WORK REQUEST
Would you please copy each line below that includes the string "SIDES"?

DATA RECORDS
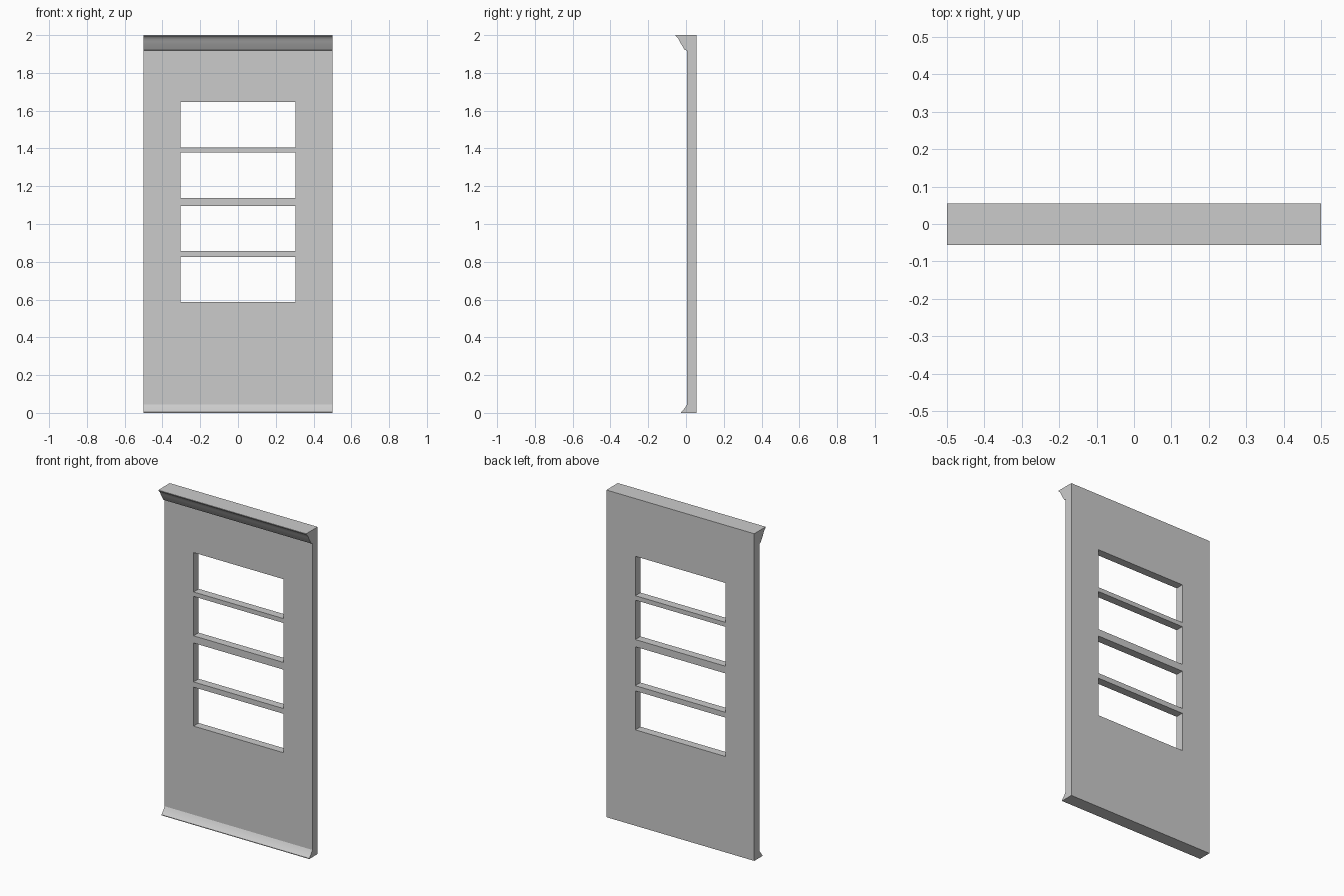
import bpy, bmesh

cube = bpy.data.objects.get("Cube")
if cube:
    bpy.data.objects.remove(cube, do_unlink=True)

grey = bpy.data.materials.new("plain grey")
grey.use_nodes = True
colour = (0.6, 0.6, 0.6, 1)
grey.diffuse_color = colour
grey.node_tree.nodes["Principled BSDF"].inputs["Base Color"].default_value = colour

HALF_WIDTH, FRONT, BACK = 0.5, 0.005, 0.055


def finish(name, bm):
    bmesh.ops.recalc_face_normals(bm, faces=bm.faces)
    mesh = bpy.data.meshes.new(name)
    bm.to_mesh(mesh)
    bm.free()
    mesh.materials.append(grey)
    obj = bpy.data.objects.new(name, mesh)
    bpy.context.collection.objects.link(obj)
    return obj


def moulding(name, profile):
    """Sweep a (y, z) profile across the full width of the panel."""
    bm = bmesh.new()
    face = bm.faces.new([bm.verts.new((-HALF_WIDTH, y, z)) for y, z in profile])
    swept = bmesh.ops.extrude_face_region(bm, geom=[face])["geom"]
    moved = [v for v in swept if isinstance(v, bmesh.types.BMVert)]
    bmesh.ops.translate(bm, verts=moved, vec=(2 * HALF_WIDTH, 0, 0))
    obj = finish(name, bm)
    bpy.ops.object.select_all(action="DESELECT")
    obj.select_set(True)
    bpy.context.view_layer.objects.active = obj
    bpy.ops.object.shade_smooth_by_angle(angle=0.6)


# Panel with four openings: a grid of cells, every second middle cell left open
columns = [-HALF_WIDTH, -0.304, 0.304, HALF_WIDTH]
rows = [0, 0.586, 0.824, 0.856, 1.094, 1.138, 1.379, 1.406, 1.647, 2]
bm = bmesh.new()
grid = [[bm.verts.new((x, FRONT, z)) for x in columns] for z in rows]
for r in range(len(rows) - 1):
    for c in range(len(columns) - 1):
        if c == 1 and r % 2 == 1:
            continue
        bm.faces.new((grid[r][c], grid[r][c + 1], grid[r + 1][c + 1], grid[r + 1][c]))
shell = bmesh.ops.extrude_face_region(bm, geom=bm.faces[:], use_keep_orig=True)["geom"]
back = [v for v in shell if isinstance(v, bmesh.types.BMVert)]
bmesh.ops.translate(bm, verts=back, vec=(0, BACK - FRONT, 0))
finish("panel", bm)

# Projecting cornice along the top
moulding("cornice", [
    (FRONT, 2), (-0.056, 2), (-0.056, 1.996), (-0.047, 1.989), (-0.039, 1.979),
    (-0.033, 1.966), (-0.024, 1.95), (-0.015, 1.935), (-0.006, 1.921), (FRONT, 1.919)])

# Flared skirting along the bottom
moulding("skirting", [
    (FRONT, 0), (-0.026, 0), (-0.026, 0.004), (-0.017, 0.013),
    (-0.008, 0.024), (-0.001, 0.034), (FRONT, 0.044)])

---

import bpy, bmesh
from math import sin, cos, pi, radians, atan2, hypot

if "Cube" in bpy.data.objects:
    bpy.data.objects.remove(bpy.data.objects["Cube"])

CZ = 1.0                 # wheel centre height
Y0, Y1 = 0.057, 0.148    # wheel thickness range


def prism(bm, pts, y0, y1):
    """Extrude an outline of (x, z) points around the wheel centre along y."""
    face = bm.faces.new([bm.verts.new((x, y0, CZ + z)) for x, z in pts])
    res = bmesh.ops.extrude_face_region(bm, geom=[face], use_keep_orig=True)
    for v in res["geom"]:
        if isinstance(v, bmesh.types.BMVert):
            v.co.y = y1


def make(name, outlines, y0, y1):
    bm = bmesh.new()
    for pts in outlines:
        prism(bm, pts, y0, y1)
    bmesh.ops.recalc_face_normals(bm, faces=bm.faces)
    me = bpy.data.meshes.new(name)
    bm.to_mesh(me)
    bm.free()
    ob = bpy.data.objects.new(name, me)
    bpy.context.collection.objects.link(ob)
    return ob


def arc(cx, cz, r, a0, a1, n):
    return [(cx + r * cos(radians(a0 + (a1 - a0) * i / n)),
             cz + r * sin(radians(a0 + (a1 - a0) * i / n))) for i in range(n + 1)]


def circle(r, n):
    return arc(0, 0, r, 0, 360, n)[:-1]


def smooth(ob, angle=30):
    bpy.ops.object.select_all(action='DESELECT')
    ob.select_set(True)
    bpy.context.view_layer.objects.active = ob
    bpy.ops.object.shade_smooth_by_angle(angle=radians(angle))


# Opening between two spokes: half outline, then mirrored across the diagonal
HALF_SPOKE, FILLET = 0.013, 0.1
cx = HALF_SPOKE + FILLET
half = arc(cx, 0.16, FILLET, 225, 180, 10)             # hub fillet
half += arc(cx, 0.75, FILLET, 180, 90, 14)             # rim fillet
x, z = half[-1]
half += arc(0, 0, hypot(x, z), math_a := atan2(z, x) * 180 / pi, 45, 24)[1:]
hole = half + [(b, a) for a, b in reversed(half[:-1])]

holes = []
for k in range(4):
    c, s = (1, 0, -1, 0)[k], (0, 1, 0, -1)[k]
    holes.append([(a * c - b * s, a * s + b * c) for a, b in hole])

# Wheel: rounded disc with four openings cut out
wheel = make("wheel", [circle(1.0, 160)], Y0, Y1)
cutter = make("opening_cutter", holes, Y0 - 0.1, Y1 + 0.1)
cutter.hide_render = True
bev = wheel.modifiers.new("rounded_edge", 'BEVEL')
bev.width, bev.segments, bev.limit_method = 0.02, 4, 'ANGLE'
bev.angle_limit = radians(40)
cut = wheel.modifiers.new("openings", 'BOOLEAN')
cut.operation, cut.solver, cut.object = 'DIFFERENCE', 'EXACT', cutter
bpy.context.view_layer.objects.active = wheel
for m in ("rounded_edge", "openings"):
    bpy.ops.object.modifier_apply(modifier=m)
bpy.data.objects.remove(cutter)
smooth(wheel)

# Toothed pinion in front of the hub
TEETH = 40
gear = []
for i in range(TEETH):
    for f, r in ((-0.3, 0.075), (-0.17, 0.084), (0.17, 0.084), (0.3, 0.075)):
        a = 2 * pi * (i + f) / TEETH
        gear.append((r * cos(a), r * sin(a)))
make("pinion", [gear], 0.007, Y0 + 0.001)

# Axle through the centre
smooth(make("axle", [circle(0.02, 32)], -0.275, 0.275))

...

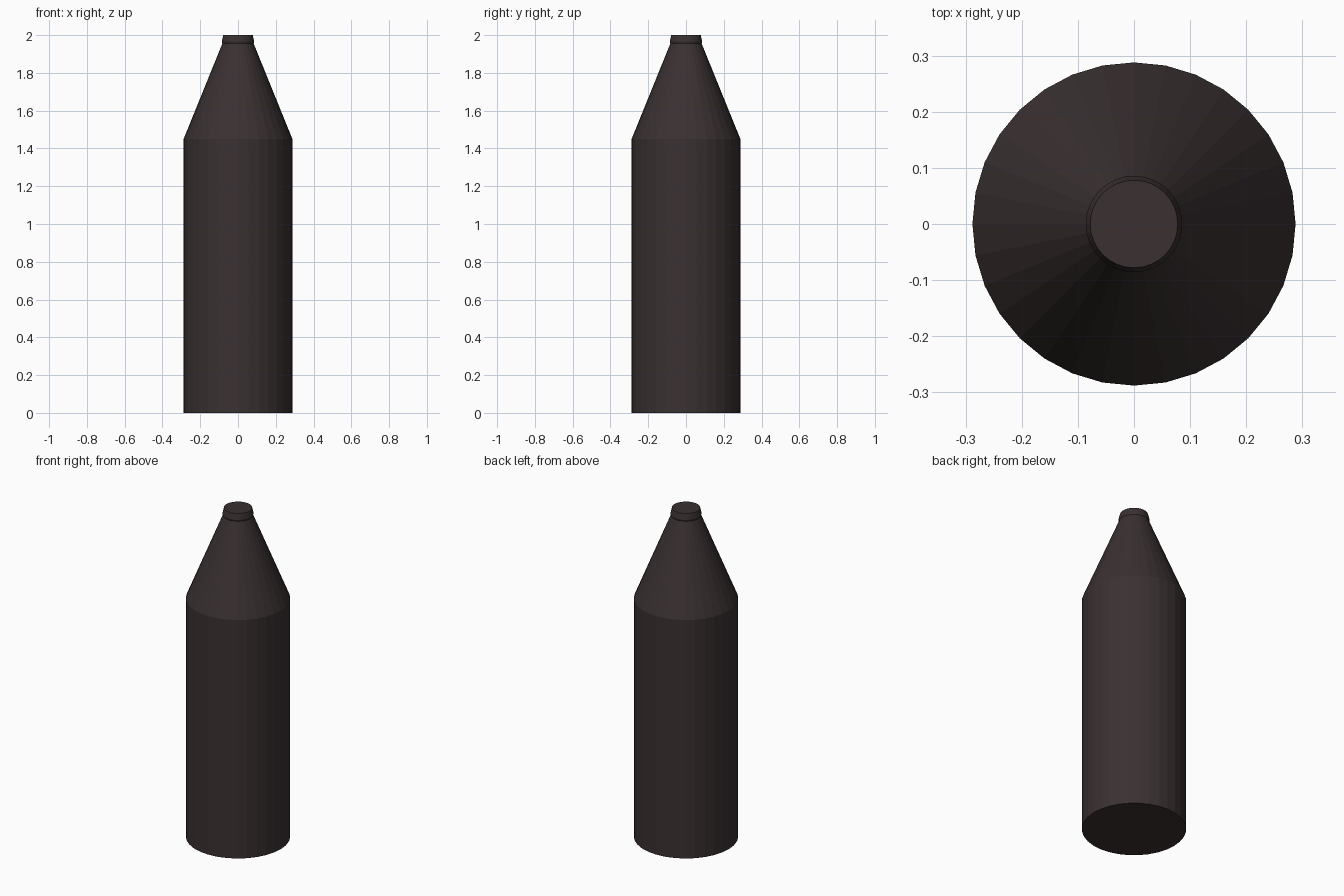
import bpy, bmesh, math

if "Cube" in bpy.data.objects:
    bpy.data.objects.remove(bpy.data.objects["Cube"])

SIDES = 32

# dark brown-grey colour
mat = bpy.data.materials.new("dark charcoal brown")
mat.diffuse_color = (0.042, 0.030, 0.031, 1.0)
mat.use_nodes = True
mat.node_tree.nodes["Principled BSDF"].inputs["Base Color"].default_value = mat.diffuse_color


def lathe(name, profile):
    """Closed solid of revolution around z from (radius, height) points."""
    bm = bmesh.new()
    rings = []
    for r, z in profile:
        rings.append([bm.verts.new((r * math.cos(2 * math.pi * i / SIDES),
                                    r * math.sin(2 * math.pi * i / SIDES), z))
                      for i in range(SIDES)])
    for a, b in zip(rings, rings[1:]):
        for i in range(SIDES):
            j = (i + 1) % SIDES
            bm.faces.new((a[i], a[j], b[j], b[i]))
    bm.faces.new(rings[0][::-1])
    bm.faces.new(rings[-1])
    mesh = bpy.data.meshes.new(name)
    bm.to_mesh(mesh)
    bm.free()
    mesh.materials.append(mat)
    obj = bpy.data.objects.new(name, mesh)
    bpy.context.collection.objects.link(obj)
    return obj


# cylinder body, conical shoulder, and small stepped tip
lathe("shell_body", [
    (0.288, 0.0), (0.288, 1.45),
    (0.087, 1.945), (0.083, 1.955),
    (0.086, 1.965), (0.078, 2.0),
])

REPLY TO THE EXERCISE
SIDES = 32
        rings.append([bm.verts.new((r * math.cos(2 * math.pi * i / SIDES),
                                    r * math.sin(2 * math.pi * i / SIDES), z))
                      for i in range(SIDES)])
        for i in range(SIDES):
            j = (i + 1) % SIDES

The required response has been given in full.